Problem description ->
When you reach the line containing "bpy.context.collection.objects.link(ob)" in the entries below, start writing out each line exactly, and stop after the line containing "r = RADIUS - 0.002".

Input for this task ->

------------------------------------------------

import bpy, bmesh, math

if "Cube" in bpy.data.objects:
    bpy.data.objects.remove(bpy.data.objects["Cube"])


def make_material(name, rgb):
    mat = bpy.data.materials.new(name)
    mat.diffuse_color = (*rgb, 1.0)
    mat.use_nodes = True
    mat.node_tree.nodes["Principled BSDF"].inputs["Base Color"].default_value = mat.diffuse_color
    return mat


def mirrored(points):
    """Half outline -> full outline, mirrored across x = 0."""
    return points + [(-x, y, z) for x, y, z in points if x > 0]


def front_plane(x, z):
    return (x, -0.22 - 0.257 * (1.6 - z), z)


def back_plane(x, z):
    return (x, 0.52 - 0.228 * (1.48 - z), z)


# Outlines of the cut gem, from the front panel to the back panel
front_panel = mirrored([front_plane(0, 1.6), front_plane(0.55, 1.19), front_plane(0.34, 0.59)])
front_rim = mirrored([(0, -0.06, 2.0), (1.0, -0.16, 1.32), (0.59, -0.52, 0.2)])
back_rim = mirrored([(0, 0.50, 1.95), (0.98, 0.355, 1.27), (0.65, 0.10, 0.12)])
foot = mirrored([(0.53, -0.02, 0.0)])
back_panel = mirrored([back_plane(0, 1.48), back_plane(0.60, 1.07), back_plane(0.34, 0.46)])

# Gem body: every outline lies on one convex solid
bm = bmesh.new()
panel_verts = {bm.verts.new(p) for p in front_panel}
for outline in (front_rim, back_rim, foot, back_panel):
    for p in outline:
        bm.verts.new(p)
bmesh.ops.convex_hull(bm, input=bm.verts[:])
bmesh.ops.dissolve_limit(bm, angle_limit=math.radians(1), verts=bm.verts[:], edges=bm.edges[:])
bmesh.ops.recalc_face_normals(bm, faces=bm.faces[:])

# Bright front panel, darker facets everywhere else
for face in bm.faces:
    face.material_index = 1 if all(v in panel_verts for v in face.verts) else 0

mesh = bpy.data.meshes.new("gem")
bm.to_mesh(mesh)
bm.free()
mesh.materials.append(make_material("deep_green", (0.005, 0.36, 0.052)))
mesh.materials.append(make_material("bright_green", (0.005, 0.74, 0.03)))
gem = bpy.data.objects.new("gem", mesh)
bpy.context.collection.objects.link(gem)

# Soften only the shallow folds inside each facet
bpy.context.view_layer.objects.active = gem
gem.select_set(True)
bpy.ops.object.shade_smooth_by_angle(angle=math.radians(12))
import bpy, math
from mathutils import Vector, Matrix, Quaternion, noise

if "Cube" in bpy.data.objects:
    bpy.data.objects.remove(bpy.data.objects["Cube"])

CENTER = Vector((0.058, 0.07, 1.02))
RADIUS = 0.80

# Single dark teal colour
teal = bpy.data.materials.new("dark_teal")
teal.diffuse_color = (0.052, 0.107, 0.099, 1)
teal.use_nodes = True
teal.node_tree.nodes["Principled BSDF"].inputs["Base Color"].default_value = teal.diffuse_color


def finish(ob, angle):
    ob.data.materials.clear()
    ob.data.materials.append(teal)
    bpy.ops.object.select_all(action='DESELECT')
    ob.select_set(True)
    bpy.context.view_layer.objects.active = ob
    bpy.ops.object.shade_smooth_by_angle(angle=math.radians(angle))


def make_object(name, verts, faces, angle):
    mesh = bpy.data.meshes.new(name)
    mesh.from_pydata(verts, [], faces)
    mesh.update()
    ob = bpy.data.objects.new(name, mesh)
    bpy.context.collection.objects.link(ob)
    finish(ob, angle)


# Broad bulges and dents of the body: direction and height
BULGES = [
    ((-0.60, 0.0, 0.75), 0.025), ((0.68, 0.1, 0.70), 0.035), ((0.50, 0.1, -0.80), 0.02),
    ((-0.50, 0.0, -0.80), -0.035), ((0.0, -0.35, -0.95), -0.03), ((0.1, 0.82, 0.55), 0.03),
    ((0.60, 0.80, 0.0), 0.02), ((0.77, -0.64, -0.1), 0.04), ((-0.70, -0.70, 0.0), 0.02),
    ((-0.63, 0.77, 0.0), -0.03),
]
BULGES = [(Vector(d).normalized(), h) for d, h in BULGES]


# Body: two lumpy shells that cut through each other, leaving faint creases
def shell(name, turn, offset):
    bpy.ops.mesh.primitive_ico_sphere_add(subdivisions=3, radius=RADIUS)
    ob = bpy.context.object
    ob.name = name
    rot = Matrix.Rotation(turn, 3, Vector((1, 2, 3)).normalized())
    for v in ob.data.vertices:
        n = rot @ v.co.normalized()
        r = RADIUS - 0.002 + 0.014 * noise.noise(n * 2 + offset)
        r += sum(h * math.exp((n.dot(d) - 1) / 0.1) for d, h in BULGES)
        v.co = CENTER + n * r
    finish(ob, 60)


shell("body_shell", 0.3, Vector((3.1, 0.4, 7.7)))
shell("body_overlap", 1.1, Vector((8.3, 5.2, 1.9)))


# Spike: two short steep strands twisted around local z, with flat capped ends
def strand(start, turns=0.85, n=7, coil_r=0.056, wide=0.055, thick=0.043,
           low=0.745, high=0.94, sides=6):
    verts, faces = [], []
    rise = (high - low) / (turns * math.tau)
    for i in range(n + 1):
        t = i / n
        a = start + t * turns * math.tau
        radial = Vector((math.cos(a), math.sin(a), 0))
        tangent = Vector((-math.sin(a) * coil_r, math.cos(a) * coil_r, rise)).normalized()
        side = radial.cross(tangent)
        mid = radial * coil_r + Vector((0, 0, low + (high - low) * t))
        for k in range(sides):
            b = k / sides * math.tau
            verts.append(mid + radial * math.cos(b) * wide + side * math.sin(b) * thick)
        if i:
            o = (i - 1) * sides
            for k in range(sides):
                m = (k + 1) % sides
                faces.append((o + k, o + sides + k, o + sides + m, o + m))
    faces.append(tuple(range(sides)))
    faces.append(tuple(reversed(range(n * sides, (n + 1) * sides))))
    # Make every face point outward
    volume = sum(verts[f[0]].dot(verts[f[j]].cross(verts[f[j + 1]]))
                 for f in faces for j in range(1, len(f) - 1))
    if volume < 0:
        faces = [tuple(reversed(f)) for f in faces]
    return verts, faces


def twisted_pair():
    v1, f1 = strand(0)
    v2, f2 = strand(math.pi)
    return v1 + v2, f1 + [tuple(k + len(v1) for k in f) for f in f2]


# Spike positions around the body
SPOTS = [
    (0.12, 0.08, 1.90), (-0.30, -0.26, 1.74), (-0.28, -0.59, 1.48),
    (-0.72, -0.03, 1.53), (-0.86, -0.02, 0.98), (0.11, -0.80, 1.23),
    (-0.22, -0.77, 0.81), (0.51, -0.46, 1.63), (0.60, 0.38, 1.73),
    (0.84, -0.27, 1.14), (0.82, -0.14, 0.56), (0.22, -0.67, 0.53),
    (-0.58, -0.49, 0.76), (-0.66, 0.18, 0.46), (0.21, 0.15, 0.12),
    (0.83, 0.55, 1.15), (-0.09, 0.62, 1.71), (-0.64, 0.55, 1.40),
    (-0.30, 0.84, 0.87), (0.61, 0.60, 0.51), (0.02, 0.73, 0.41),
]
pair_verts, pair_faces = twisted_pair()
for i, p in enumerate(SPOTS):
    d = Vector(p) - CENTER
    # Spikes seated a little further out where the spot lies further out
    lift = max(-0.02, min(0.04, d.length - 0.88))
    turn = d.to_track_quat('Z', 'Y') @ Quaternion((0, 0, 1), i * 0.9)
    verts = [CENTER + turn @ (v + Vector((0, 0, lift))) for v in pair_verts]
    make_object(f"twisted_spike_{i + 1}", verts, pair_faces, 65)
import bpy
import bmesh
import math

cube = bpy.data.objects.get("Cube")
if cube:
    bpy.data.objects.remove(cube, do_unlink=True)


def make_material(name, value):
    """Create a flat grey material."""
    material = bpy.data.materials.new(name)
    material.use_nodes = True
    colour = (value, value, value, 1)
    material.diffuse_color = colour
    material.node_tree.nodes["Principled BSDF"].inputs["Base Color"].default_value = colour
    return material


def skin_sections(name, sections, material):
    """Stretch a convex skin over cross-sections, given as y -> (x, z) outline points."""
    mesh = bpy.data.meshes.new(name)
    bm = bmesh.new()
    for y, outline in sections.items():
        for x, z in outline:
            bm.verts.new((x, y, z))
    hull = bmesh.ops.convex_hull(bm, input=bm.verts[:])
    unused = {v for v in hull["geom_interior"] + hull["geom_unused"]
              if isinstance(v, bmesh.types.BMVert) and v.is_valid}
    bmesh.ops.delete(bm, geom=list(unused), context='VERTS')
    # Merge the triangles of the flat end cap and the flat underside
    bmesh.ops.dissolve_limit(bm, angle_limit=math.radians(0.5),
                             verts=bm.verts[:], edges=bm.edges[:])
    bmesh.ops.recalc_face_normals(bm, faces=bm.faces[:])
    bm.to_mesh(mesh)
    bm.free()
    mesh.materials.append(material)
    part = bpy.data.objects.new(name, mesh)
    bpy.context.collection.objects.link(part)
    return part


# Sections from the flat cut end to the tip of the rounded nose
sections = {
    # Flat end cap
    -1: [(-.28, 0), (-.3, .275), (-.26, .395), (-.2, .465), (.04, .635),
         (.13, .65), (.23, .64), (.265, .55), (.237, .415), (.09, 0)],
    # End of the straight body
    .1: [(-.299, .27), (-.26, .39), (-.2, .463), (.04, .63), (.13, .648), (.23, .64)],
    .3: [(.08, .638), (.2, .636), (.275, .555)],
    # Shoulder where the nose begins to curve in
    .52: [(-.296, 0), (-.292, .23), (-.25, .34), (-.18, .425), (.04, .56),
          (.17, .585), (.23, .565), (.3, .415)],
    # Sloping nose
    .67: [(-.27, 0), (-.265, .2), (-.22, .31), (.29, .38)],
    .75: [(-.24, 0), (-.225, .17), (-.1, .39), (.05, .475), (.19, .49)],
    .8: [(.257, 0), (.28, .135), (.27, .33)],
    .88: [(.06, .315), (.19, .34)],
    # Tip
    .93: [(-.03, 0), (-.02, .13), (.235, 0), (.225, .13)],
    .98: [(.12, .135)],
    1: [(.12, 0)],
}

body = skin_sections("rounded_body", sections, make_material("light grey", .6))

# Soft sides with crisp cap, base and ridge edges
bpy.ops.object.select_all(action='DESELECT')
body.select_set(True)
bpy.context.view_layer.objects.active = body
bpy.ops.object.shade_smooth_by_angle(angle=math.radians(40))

------------------------------------------------

Response to this task ->
    bpy.context.collection.objects.link(ob)
    finish(ob, angle)


# Broad bulges and dents of the body: direction and height
BULGES = [
    ((-0.60, 0.0, 0.75), 0.025), ((0.68, 0.1, 0.70), 0.035), ((0.50, 0.1, -0.80), 0.02),
    ((-0.50, 0.0, -0.80), -0.035), ((0.0, -0.35, -0.95), -0.03), ((0.1, 0.82, 0.55), 0.03),
    ((0.60, 0.80, 0.0), 0.02), ((0.77, -0.64, -0.1), 0.04), ((-0.70, -0.70, 0.0), 0.02),
    ((-0.63, 0.77, 0.0), -0.03),
]
BULGES = [(Vector(d).normalized(), h) for d, h in BULGES]


# Body: two lumpy shells that cut through each other, leaving faint creases
def shell(name, turn, offset):
    bpy.ops.mesh.primitive_ico_sphere_add(subdivisions=3, radius=RADIUS)
    ob = bpy.context.object
    ob.name = name
    rot = Matrix.Rotation(turn, 3, Vector((1, 2, 3)).normalized())
    for v in ob.data.vertices:
        n = rot @ v.co.normalized()
        r = RADIUS - 0.002 + 0.014 * noise.noise(n * 2 + offset)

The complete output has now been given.